Jim Carroll: Magic Stick, Detroit, February 21, 1998

Jim Carroll was great: sharp, funny, dark and usually late for his performances, at least the ones I saw. Man, that first one at The Pier in Raleigh, North Carolina in 1981 when he fronted The Jim Carroll Band seems like yesterday, exhilarating and permanent. He and the rest of the band had come down from New York City in a van and been pulled over by police in Virginia. "I thought they'd make me squeal like a pig," he quipped in that strange cracked voice of his, referencing the horrors of Deliverance. It's funny now, too, that tickets were only $5.00 apiece if memory serves. Woo-hoo, minimum wage had just gone up to $3.35 per hour that January!

1981 must have been the year my mind hit the open seas, as it were, because it keeps popping up as a top subject tag. That show at The Pier was The Jim Carroll Band's "First U.S. Summer Tour," so we all lucked out with that one.

And so it was again that when Jim Carroll came to Detroit as part of his 1998 Spoken Word Tour, I jumped at the opportunity to turn out one more time for the poet-singer. I'd only been living in Detroit since the summer of 1997, come to think of it. In any case, the tickets cost $12.50. 

On the night of February 21, 1998, it was cold and the street grates were spewing steam along the edges of Woodward Aveue. At some point, I found myself waiting, huddled in the Magic Stick, drink in hand, until he arrived, with three other folks in my party. 

The Magic Stick, part of the Majestic Theatre complex built in 1915, holds about 550 people max, so any good act is worth seeing there (as is the main Majestic space, with a capacity of 1,000).

Once Jim Carroll showed up, he launched into reading and recitation, clowning and gravelly voice impressions of William S. Burroughs and others. The dude was cool and, dare I say, transcendent of time and place. 

Eventually, Jim Carroll (1949-2009) inspired me to get around to contributing to "Essays on Jim Carroll's The Basketball Diaries," for Nonfiction Classics for Students (Cengage Gale), Vol. 5,  2003. Among other things. Thank you, Jim -- you rock! 

Man, 1981, 1998, 2012 -- it's all in here somewhere, really . . .

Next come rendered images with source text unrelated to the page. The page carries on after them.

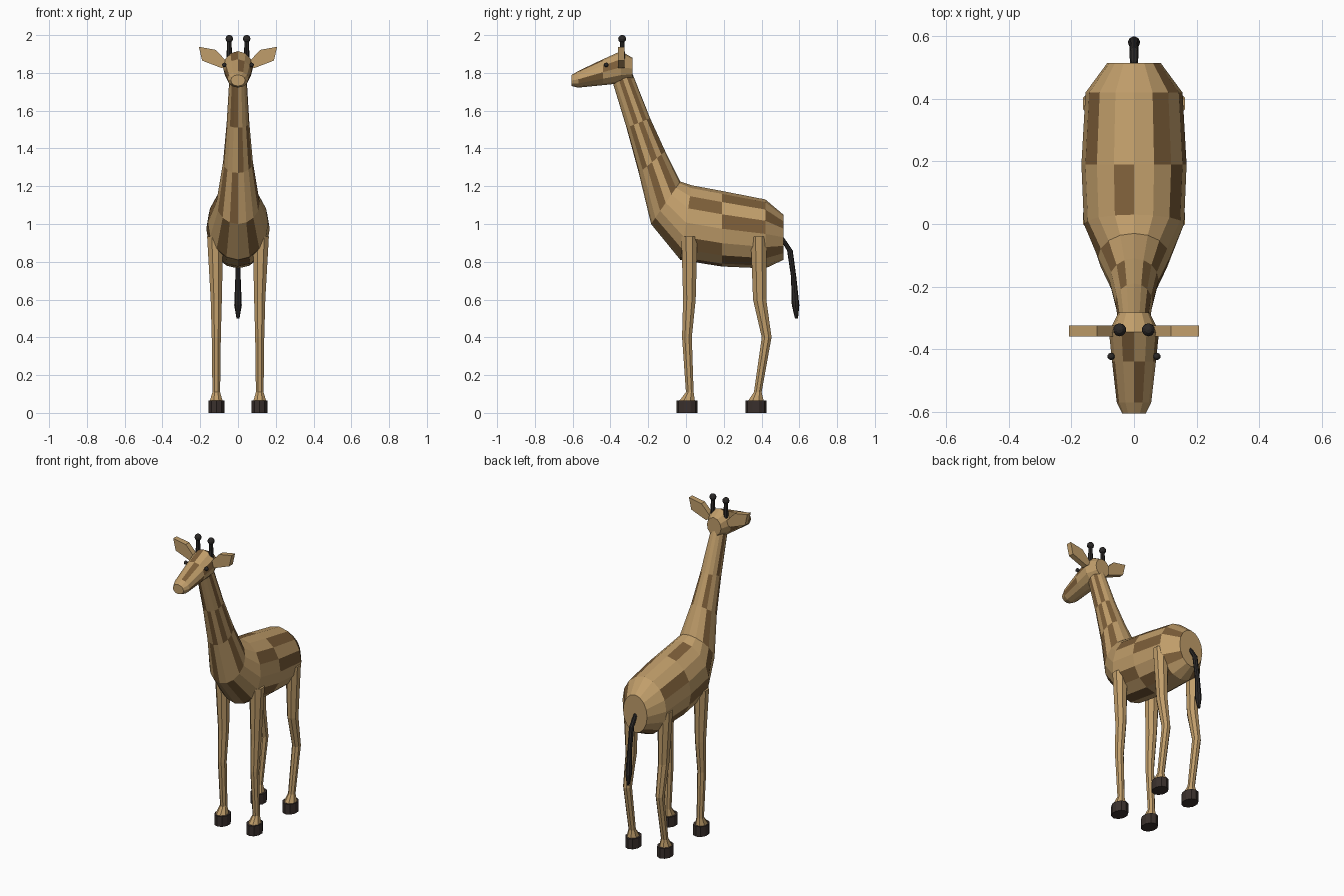
import bpy, bmesh, math
from mathutils import Vector

if "Cube" in bpy.data.objects:
    bpy.data.objects.remove(bpy.data.objects["Cube"])


def material(name, rgb):
    m = bpy.data.materials.new(name)
    m.diffuse_color = (*rgb, 1)
    m.use_nodes = True
    m.node_tree.nodes["Principled BSDF"].inputs["Base Color"].default_value = m.diffuse_color
    return m


TAN = material("tan coat", (0.53, 0.34, 0.145))
BROWN = material("brown patch", (0.20, 0.11, 0.04))
DARK = material("dark hair", (0.025, 0.022, 0.021))
HOOF = material("hoof", (0.042, 0.030, 0.026))


def finish(bm, name, mats):
    bmesh.ops.recalc_face_normals(bm, faces=bm.faces)
    me = bpy.data.meshes.new(name)
    bm.to_mesh(me)
    bm.free()
    for m in mats:
        me.materials.append(m)
    ob = bpy.data.objects.new(name, me)
    bpy.context.collection.objects.link(ob)
    return ob


def loft(name, rings, sides, mats, patches={}, turn=0.0):
    """Rings are (centre, half width vector, half height vector); patches lists brown faces per segment."""
    bm = bmesh.new()
    loops = []
    for c, u, v in rings:
        angles = [2 * math.pi * (i + turn) / sides for i in range(sides)]
        loops.append([bm.verts.new(c + u * math.sin(a) + v * math.cos(a)) for a in angles])
    for s, (a, b) in enumerate(zip(loops, loops[1:])):
        for k in range(sides):
            j = (k + 1) % sides
            f = bm.faces.new((a[k], a[j], b[j], b[k]))
            f.material_index = 1 if k in patches.get(s, ()) else 0
    bm.faces.new(loops[0])
    bm.faces.new(loops[-1])
    return finish(bm, name, mats)


def spine(top, bottom, half_width):
    """Ring given by its top and bottom points in the middle plane."""
    t, b = Vector((0, *top)), Vector((0, *bottom))
    return (t + b) / 2, Vector((half_width, 0, 0)), (t - b) / 2


def flat(x, y, z, rx, ry):
    return Vector((x, y, z)), Vector((rx, 0, 0)), Vector((0, ry, 0))


def ball(name, pos, r, mat):
    bm = bmesh.new()
    bmesh.ops.create_uvsphere(bm, u_segments=10, v_segments=6, radius=r)
    bmesh.ops.translate(bm, verts=bm.verts, vec=pos)
    return finish(bm, name, [mat])


# Body and neck in one skin, rump to throat
loft("body_and_neck", [
    spine((0.515, 1.05), (0.515, 0.81), 0.085),
    spine((0.42, 1.13), (0.42, 0.765), 0.155),
    spine((0.19, 1.175), (0.19, 0.775), 0.168),
    spine((0.03, 1.205), (-0.03, 0.81), 0.16),
    spine((-0.03, 1.225), (-0.185, 1.0), 0.115),
    spine((-0.11, 1.385), (-0.25, 1.27), 0.079),
    spine((-0.19, 1.56), (-0.315, 1.51), 0.06),
    spine((-0.285, 1.80), (-0.385, 1.74), 0.046),
], 16, [TAN, BROWN], {
    0: (2, 5, 9), 1: (1, 3, 6, 10, 13), 2: (2, 5, 7, 11, 15), 3: (6, 9, 12),
    4: (2, 4, 8, 10, 13), 5: (1, 3, 5, 7, 11, 14), 6: (2, 4, 8, 9, 12)})

# Head, back of skull to muzzle
loft("head", [
    spine((-0.283, 1.88), (-0.283, 1.765), 0.05),
    spine((-0.345, 1.915), (-0.345, 1.745), 0.08),
    spine((-0.44, 1.872), (-0.44, 1.735), 0.07),
    spine((-0.57, 1.81), (-0.57, 1.722), 0.055),
    spine((-0.605, 1.79), (-0.605, 1.73), 0.038),
], 12, [TAN, BROWN], {1: (2, 8, 11), 2: (0, 3, 9)})

# Tail with a thicker tuft
loft("tail", [flat(0, y, z, r, r) for y, z, r in (
    (0.505, 0.93, 0.012), (0.55, 0.86, 0.015), (0.57, 0.72, 0.014),
    (0.58, 0.57, 0.02), (0.585, 0.50, 0.008))], 8, [DARK])

# Leg sections: y, z, radius across, radius along
FRONT = [(0.018, 0.935, 0.046, 0.046), (0.018, 0.60, 0.032, 0.036),
         (0.005, 0.40, 0.026, 0.028), (0.02, 0.11, 0.022, 0.022), (0.006, 0.065, 0.036, 0.044)]
HIND = [(0.385, 0.935, 0.046, 0.046), (0.39, 0.60, 0.032, 0.038),
        (0.427, 0.40, 0.026, 0.028), (0.38, 0.11, 0.022, 0.022), (0.37, 0.065, 0.036, 0.044)]

for side, s in (("left", -1), ("right", 1)):
    for kind, sections in (("front", FRONT), ("hind", HIND)):
        loft(f"{kind}_leg_{side}",
             [flat(s * (0.115 + 0.006 * (z > 0.8)), y, z, rx, ry) for y, z, rx, ry in sections],
             8, [TAN], turn=0.5)
        hy = sections[-1][0]
        loft(f"{kind}_hoof_{side}",
             [flat(s * 0.113, hy, z, 0.045, 0.056) for z in (0, 0.065)], 10, [HOOF])

    # Ear: thin leaf shaped plate
    bm = bmesh.new()
    outline = [(0.05, 1.85), (0.118, 1.922), (0.207, 1.938), (0.19, 1.865), (0.085, 1.825)]
    face = bm.faces.new([bm.verts.new((s * x, -0.36, z)) for x, z in outline])
    out = bmesh.ops.extrude_face_region(bm, geom=[face])
    bmesh.ops.translate(bm, vec=(0, 0.035, 0),
                        verts=[v for v in out["geom"] if isinstance(v, bmesh.types.BMVert)])
    finish(bm, f"ear_{side}", [TAN])

    # Horn, horn tip and eye
    loft(f"horn_{side}", [flat(s * 0.046, -0.338, z, r, r) for z, r in ((1.86, 0.016), (1.98, 0.011))],
         8, [DARK])
    ball(f"horn_tip_{side}", (s * 0.046, -0.338, 1.98), 0.021, DARK)
    ball(f"eye_{side}", (s * 0.073, -0.423, 1.842), 0.012, DARK)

Today's Rune: Signals.

1 comment:

Charles Gramlich said...

Sounds like I need to hit up You tube for some visuals on this dude. I don't know anything about him.